There is an idiom, to be in the swim (of things), or to get (back) into the swim of things. This means to be or become involved involved in a certain activity or event. Or even just activities in general.
I have not studied German in many years, but soon I'll be back in the swim.
I was sick for a long time, but I hope to get back into the swim of things soon. (This can refer to getting back into the normal pace of life in general, or to something specific, such as one's job.)
It didn't take her long to get back into the swim (of things) once she put her mind to it. (Put one's mind to = concentrate).
To be out of the swim? I don't think this is an idiom. But it makes sense, since it seems to be the opposite of "in the swim." But a better phrase might be "out of practice."
I was so out of practice when it came to my job that it took me a couple months to get back into the swim ( of things). = to get back to my accustomed performance at work.
But nowadays, the idiom "in the swing of things" is more common than "in the swim (of things)," at least in my part of the USA. In this case, we almost say "in the swing of things," not just "in the swing."

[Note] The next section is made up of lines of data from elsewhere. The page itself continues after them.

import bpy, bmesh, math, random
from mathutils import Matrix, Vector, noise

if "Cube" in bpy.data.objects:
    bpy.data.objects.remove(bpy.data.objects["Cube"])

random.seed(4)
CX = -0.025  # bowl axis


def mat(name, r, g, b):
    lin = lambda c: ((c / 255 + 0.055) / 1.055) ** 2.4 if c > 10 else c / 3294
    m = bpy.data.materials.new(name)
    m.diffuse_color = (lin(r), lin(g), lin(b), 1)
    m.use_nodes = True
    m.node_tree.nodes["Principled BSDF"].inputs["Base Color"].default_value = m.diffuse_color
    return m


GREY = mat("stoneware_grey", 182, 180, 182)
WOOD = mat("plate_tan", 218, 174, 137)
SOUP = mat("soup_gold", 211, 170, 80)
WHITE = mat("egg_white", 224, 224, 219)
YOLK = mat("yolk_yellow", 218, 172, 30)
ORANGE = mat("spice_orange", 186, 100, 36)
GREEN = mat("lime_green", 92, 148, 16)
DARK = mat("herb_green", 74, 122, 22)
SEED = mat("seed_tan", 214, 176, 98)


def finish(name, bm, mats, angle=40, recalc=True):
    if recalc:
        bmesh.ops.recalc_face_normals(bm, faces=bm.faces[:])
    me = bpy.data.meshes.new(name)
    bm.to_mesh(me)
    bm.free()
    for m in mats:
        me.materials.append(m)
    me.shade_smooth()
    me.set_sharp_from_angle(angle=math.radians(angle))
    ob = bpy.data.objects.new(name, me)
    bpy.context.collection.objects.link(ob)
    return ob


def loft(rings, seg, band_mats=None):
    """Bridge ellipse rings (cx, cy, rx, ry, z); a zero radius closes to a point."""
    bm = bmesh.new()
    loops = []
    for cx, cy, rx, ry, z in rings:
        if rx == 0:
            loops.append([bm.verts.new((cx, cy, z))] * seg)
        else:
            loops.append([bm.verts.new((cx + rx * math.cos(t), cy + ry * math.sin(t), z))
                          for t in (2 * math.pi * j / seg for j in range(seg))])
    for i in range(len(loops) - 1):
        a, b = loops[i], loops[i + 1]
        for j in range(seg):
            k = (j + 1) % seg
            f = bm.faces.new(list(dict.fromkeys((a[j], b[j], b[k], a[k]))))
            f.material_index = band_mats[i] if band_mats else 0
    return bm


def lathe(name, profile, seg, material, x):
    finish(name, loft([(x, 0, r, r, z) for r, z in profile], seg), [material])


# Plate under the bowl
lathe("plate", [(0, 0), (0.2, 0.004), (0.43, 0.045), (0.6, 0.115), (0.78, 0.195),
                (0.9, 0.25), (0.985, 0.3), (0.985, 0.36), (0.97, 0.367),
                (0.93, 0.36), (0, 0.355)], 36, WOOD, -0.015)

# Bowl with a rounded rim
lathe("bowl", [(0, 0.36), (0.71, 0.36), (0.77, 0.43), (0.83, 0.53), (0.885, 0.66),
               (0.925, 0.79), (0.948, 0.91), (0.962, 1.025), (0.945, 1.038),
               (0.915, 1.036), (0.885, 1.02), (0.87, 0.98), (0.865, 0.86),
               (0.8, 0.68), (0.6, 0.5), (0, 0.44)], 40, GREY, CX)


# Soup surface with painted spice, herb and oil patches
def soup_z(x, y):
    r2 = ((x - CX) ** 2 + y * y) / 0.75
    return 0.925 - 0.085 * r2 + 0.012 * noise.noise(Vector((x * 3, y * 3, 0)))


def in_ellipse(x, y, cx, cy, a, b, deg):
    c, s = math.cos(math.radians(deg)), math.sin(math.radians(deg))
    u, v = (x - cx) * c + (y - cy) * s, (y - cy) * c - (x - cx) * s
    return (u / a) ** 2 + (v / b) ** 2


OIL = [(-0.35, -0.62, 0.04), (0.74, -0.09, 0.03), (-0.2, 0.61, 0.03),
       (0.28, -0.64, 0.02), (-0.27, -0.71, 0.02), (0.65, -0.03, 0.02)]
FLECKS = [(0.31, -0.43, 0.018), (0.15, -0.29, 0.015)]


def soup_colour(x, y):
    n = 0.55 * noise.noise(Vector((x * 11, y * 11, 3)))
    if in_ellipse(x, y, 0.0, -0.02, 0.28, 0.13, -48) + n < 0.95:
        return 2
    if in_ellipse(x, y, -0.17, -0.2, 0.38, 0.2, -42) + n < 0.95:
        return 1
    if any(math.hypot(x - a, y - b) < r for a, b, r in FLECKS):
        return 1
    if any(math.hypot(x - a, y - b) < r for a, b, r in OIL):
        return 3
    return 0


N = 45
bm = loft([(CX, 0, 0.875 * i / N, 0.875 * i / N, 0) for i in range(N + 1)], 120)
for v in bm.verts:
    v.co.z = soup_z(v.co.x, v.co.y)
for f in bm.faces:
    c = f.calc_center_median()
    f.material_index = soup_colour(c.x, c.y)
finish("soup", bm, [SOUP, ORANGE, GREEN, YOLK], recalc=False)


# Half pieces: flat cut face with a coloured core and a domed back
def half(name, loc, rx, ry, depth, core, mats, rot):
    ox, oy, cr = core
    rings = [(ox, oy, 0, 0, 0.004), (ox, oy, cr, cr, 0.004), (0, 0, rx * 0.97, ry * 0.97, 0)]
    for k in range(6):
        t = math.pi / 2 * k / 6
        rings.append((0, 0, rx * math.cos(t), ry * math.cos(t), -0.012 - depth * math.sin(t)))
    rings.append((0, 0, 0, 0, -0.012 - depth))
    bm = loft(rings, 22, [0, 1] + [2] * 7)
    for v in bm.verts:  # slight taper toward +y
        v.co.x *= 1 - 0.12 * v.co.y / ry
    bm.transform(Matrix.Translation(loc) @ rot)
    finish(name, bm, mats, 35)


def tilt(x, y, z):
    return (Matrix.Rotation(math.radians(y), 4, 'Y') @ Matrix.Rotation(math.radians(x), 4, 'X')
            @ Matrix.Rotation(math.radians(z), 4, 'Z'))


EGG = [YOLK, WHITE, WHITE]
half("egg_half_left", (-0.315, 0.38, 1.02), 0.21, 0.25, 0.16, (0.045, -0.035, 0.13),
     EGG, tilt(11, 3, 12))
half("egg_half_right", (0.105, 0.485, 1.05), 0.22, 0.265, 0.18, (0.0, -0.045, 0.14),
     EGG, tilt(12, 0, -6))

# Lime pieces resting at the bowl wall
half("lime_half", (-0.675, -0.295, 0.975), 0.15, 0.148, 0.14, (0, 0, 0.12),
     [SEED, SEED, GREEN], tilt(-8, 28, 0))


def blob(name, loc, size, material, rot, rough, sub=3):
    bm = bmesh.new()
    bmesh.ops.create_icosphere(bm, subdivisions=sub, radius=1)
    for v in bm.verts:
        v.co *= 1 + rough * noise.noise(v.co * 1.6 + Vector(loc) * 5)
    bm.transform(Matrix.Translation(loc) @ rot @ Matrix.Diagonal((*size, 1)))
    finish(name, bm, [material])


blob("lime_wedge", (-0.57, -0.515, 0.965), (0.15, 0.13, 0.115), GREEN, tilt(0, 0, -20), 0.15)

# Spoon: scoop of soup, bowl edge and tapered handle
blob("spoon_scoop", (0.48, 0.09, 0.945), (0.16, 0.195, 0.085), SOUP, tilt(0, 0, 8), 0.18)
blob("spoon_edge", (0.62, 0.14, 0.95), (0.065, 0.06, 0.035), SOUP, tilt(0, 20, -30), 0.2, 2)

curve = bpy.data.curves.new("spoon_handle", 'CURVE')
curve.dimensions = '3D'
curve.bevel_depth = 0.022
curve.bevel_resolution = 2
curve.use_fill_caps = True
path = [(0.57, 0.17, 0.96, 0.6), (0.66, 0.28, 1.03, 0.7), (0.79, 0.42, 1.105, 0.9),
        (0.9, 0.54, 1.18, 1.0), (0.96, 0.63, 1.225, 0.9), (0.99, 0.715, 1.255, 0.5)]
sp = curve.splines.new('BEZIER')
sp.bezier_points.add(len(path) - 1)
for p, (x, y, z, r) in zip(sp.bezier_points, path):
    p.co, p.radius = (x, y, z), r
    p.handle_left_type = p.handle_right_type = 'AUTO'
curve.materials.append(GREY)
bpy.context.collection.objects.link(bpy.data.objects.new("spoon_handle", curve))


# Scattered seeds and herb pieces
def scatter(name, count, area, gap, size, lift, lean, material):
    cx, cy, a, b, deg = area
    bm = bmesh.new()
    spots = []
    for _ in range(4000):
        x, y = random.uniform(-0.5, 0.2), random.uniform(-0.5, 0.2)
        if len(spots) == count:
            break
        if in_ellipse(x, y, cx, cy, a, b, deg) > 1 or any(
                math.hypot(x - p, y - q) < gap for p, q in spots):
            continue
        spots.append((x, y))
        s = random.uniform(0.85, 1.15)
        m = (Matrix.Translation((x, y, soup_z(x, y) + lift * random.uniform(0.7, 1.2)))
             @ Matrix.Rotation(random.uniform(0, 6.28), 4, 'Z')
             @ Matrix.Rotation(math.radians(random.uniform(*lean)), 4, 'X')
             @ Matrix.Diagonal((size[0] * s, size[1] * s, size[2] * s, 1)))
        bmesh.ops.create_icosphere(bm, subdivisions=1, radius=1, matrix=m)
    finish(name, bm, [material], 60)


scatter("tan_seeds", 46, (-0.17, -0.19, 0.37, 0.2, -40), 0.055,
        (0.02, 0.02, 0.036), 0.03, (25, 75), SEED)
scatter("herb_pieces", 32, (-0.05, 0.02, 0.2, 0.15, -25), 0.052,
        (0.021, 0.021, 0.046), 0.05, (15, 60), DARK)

But, yes, "in the swing of things" is more common nowadays, as compared to "in the swim (of things)." And the meaning is not exactly the same.
In the swim (of things) = to participate in an activity
in the swing of things = the usual way that something is done
To get back to the swim of things can mean to get into the swing of things, so the idioms can be used to express the same thing.